[Exercise inputs — start]

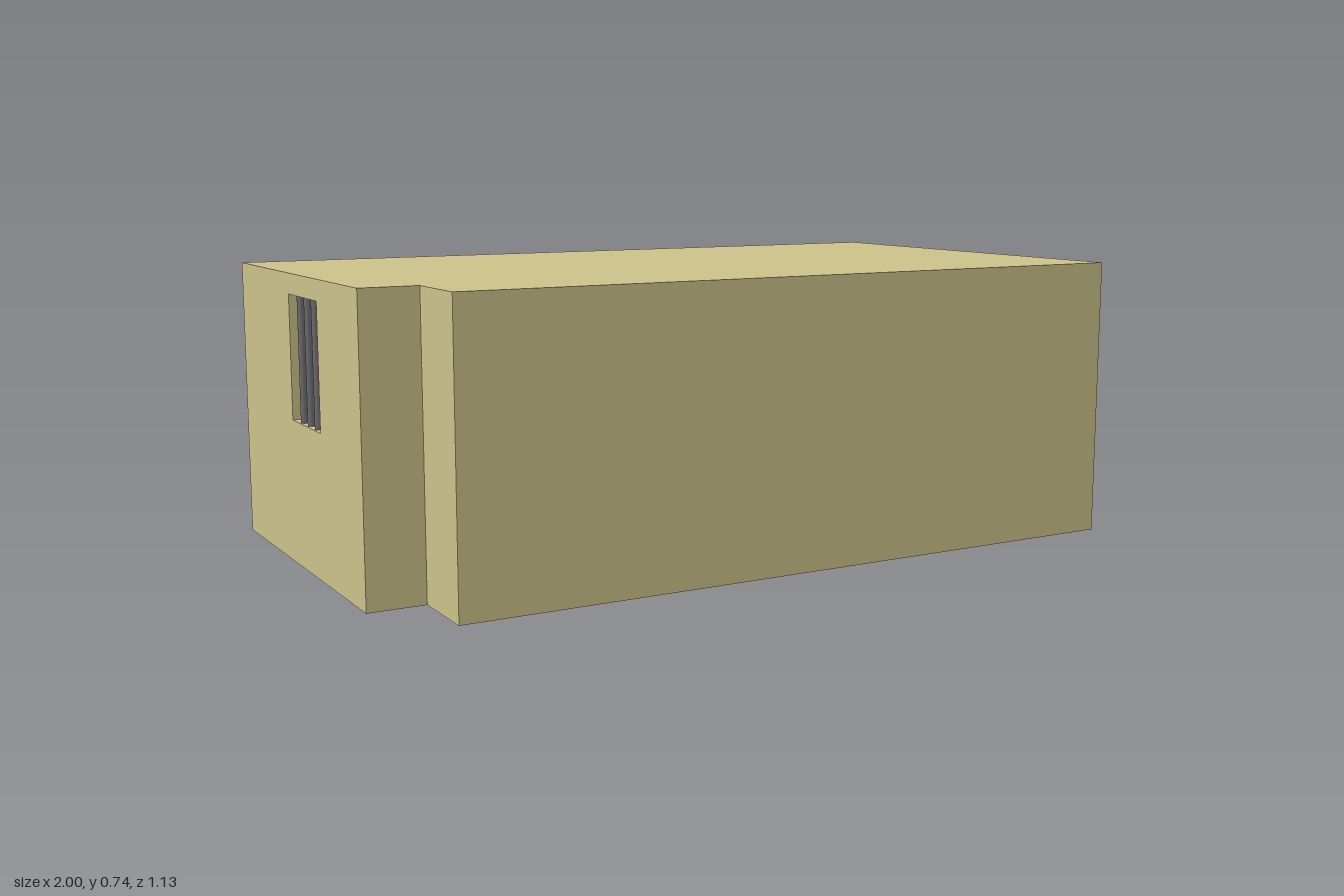
import * as THREE from 'three';
import { RoundedBoxGeometry } from 'three/addons/geometries/RoundedBoxGeometry.js';

const mat = (color) => new THREE.MeshStandardMaterial({ color, side: THREE.DoubleSide });
const M = {
  wall: mat(0xcbc18a), bar: mat(0x6c6c70), darkWood: mat(0x3a2517), wood: mat(0x6b4029),
  fabric: mat(0xcbc4d0), white: mat(0xe4e4e6), grey: mat(0x777779), brass: mat(0xc8a640),
};
const X = 1, Z = 0.565, Y0 = 0.005, Y1 = 0.735, T = 0.028;
const NX = -0.855, NZ = 0.375; // inner corner of the notch

export function createModel() {
  const root = new THREE.Group();

  const add = (name, geo, material, x = 0, y = 0, z = 0, parent = root) => {
    const m = new THREE.Mesh(geo, material);
    m.name = name;
    m.position.set(x, y, z);
    parent.add(m);
    return m;
  };
  // Box given by its minimum and maximum corners
  const box = (name, material, x0, x1, y0, y1, z0, z1, parent = root) =>
    add(name, new THREE.BoxGeometry(x1 - x0, y1 - y0, z1 - z0), material,
      (x0 + x1) / 2, (y0 + y1) / 2, (z0 + z1) / 2, parent);
  const group = (name) => {
    const g = new THREE.Group();
    g.name = name;
    root.add(g);
    return g;
  };

  // Wall panel with rectangular openings [u0, u1, v0, v1] cut through it
  const wall = (name, u0, u1, openings) => {
    const rect = (S, a, b, c, d) => {
      const s = new S();
      s.moveTo(a, c); s.lineTo(b, c); s.lineTo(b, d); s.lineTo(a, d); s.closePath();
      return s;
    };
    const shape = rect(THREE.Shape, u0, u1, Y0, Y1 - T);
    for (const o of openings) shape.holes.push(rect(THREE.Path, ...o));
    return add(name, new THREE.ExtrudeGeometry(shape, { depth: T, bevelEnabled: false }), M.wall);
  };

  // Outer walls: side walls are turned so that u runs along -z
  const win = { y0: 0.37, y1: 0.683 };
  wall('backWall', -X, X, [[-0.105, 0.12, win.y0, win.y1]]).position.z = -Z;
  const right = wall('ventWall', -Z, Z, [[0.195, 0.458, win.y0, win.y1], [-0.137, 0.036, 0.58, 0.638]]);
  right.rotation.y = Math.PI / 2;
  right.position.x = X - T;
  const left = wall('entryWall', -NZ, Z, [[-0.08, 0.143, win.y0, win.y1]]);
  left.rotation.y = Math.PI / 2;
  left.position.x = -X;
  box('frontWall', M.wall, NX, X, Y0, Y1 - T, Z - T, Z);
  box('notchSideWall', M.wall, NX, NX + T, Y0, Y1 - T, NZ - T, Z);
  box('notchFrontWall', M.wall, -X, NX + T, Y0, Y1 - T, NZ - T, NZ);

  // Flat roof following the notched outline
  const outline = new THREE.Shape([[-X, Z], [X, Z], [X, -Z], [NX, -Z], [NX, -NZ], [-X, -NZ]]
    .map(([x, y]) => new THREE.Vector2(x, y)));
  add('roof', new THREE.ExtrudeGeometry(outline, { depth: T, bevelEnabled: false }), M.wall, 0, Y1 - T, 0)
    .rotation.x = -Math.PI / 2;

  // Window bars and vent slats
  const barGeo = new THREE.CylinderGeometry(0.01, 0.01, win.y1 - win.y0, 12);
  const barY = (win.y0 + win.y1) / 2;
  for (let i = -1; i <= 1; i++) {
    add('backWindowBar', barGeo, M.bar, 0.0075 + i * 0.056, barY, -Z + T / 2);
    add('sideWindowBar', barGeo, M.bar, X - T / 2, barY, -0.326 + i * 0.066);
    add('entryWindowBar', barGeo, M.bar, -X + T / 2, barY, -0.032 + i * 0.056);
  }
  for (let i = 0; i < 5; i++)
    box('ventSlat', M.wall, X - T, X - 0.006, 0.58, 0.638, -0.011 + i * 0.029, -0.005 + i * 0.029);

  // Long low plank platform along the back wall
  const platform = group('platform');
  for (let i = 0; i < 5; i++)
    box('plank', M.darkWood, -0.968, 0.968, 0.12, 0.14, -0.533 + i * 0.07, -0.466 + i * 0.07, platform);
  for (const x of [-0.955, 0.955])
    for (const z of [-0.52, -0.2])
      box('platformLeg', M.wood, x - 0.01, x + 0.01, Y0, 0.12, z - 0.01, z + 0.01, platform);

  // Two floor mats
  const matGeo = new RoundedBoxGeometry(0.81, 0.038, 0.315, 3, 0.015);
  add('floorMat', matGeo, M.fabric, 0.565, 0.026, 0.345);
  add('floorMat', matGeo, M.fabric, 0.505, 0.026, -0.04);

  // Wardrobe with two doors
  const wardrobe = group('wardrobe');
  box('wardrobeBody', M.darkWood, -0.32, 0.07, Y0, 0.6, 0.345, 0.535, wardrobe);
  for (const [x0, x1, h] of [[-0.315, -0.127, -0.14], [-0.123, 0.065, -0.11]]) {
    box('wardrobeDoor', M.wood, x0, x1, 0.02, 0.59, 0.333, 0.345, wardrobe);
    box('doorHandle', M.darkWood, h - 0.004, h + 0.004, 0.42, 0.48, 0.325, 0.333, wardrobe);
  }

  // Small refrigerator
  const fridge = group('refrigerator');
  box('fridgeBody', M.white, -0.53, -0.335, 0.015, 0.45, 0.315, 0.53, fridge);
  box('fridgeBase', M.grey, -0.53, -0.335, Y0, 0.015, 0.315, 0.53, fridge);
  box('lowerDoor', M.white, -0.528, -0.337, 0.02, 0.225, 0.3, 0.315, fridge);
  box('upperDoor', M.white, -0.528, -0.337, 0.235, 0.448, 0.3, 0.315, fridge);
  for (const y of [0.17, 0.27])
    box('fridgeHandle', M.brass, -0.41, -0.37, y, y + 0.012, 0.288, 0.3, fridge);

  // Wooden table with a raised rail at one end
  const table = group('table');
  box('tableTop', M.wood, -0.595, -0.185, 0.255, 0.275, -0.125, 0.125, table);
  for (const z of [-0.1, 0.1]) {
    for (const x of [-0.565, -0.21]) {
      const leg = add('tableLeg', new THREE.CylinderGeometry(0.021, 0.015, 0.25, 4), M.wood, x, 0.13, z, table);
      leg.rotation.y = Math.PI / 4;
    }
    box('tableApron', M.wood, -0.565, -0.21, 0.225, 0.255, z - 0.006, z + 0.006, table);
    box('railPost', M.wood, -0.22, -0.2, 0.275, 0.335, z - 0.01, z + 0.01, table);
  }
  box('endRail', M.wood, -0.22, -0.2, 0.315, 0.335, -0.1, 0.1, table);

  // Washroom partitions
  box('partition', M.wall, -0.972, -0.75, Y0, Y1 - T, 0.09, 0.112);
  box('partition', M.wall, -0.735, -0.71, Y0, Y1 - T, 0.36, Z - T);

  // Lathe part from [radius, height] points
  const lathe = (name, pts, parent) =>
    add(name, new THREE.LatheGeometry(pts.map(([r, y]) => new THREE.Vector2(r, y)), 28), M.white, 0, 0, 0, parent);

  // Toilet facing into the room
  const toilet = group('toilet');
  toilet.position.set(-0.81, 0, 0.245);
  const pedestal = lathe('toiletBowl', [[0, 0], [0.046, 0], [0.044, 0.015], [0.032, 0.06], [0.04, 0.09],
    [0.062, 0.13], [0.068, 0.155], [0.055, 0.155], [0.04, 0.12], [0, 0.1]], toilet);
  pedestal.scale.x = 1.25;
  const seat = add('toiletSeat', new THREE.TorusGeometry(0.058, 0.011, 8, 28), M.white, 0, 0.16, 0, toilet);
  seat.rotation.x = Math.PI / 2;
  seat.scale.x = 1.25;
  add('toiletTank', new RoundedBoxGeometry(0.06, 0.15, 0.15, 3, 0.012), M.white, -0.115, 0.225, 0, toilet);
  add('tankLid', new RoundedBoxGeometry(0.068, 0.016, 0.158, 2, 0.006), M.white, -0.115, 0.306, 0, toilet);
  box('toiletNeck', M.white, -0.12, -0.05, 0.09, 0.155, -0.035, 0.035, toilet);

  // Wall basin with tap
  const basin = group('basin');
  basin.position.set(-0.66, 0.25, 0.435);
  lathe('basinBowl', [[0, 0], [0.025, 0.003], [0.05, 0.028], [0.058, 0.055], [0.05, 0.055],
    [0.04, 0.03], [0, 0.014]], basin);
  const tap = new THREE.CatmullRomCurve3([[-0.045, 0.05], [-0.045, 0.095], [-0.02, 0.1], [-0.012, 0.085]]
    .map(([x, y]) => new THREE.Vector3(x, y, 0)));
  add('tap', new THREE.TubeGeometry(tap, 12, 0.005, 8), M.grey, 0, 0, 0, basin);

  return root;
}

[Exercise inputs — finish]

§ Task instructions:
Above is a listing; print exactly its lines from the one with "0.448, 0.3, 0.315, fridge);" through the one with "-0.035, 0.035, toilet);", and no other lines.

§ Solution to this problem:
  box('upperDoor', M.white, -0.528, -0.337, 0.235, 0.448, 0.3, 0.315, fridge);
  for (const y of [0.17, 0.27])
    box('fridgeHandle', M.brass, -0.41, -0.37, y, y + 0.012, 0.288, 0.3, fridge);

  // Wooden table with a raised rail at one end
  const table = group('table');
  box('tableTop', M.wood, -0.595, -0.185, 0.255, 0.275, -0.125, 0.125, table);
  for (const z of [-0.1, 0.1]) {
    for (const x of [-0.565, -0.21]) {
      const leg = add('tableLeg', new THREE.CylinderGeometry(0.021, 0.015, 0.25, 4), M.wood, x, 0.13, z, table);
      leg.rotation.y = Math.PI / 4;
    }
    box('tableApron', M.wood, -0.565, -0.21, 0.225, 0.255, z - 0.006, z + 0.006, table);
    box('railPost', M.wood, -0.22, -0.2, 0.275, 0.335, z - 0.01, z + 0.01, table);
  }
  box('endRail', M.wood, -0.22, -0.2, 0.315, 0.335, -0.1, 0.1, table);

  // Washroom partitions
  box('partition', M.wall, -0.972, -0.75, Y0, Y1 - T, 0.09, 0.112);
  box('partition', M.wall, -0.735, -0.71, Y0, Y1 - T, 0.36, Z - T);

  // Lathe part from [radius, height] points
  const lathe = (name, pts, parent) =>
    add(name, new THREE.LatheGeometry(pts.map(([r, y]) => new THREE.Vector2(r, y)), 28), M.white, 0, 0, 0, parent);

  // Toilet facing into the room
  const toilet = group('toilet');
  toilet.position.set(-0.81, 0, 0.245);
  const pedestal = lathe('toiletBowl', [[0, 0], [0.046, 0], [0.044, 0.015], [0.032, 0.06], [0.04, 0.09],
    [0.062, 0.13], [0.068, 0.155], [0.055, 0.155], [0.04, 0.12], [0, 0.1]], toilet);
  pedestal.scale.x = 1.25;
  const seat = add('toiletSeat', new THREE.TorusGeometry(0.058, 0.011, 8, 28), M.white, 0, 0.16, 0, toilet);
  seat.rotation.x = Math.PI / 2;
  seat.scale.x = 1.25;
  add('toiletTank', new RoundedBoxGeometry(0.06, 0.15, 0.15, 3, 0.012), M.white, -0.115, 0.225, 0, toilet);
  add('tankLid', new RoundedBoxGeometry(0.068, 0.016, 0.158, 2, 0.006), M.white, -0.115, 0.306, 0, toilet);
  box('toiletNeck', M.white, -0.12, -0.05, 0.09, 0.155, -0.035, 0.035, toilet);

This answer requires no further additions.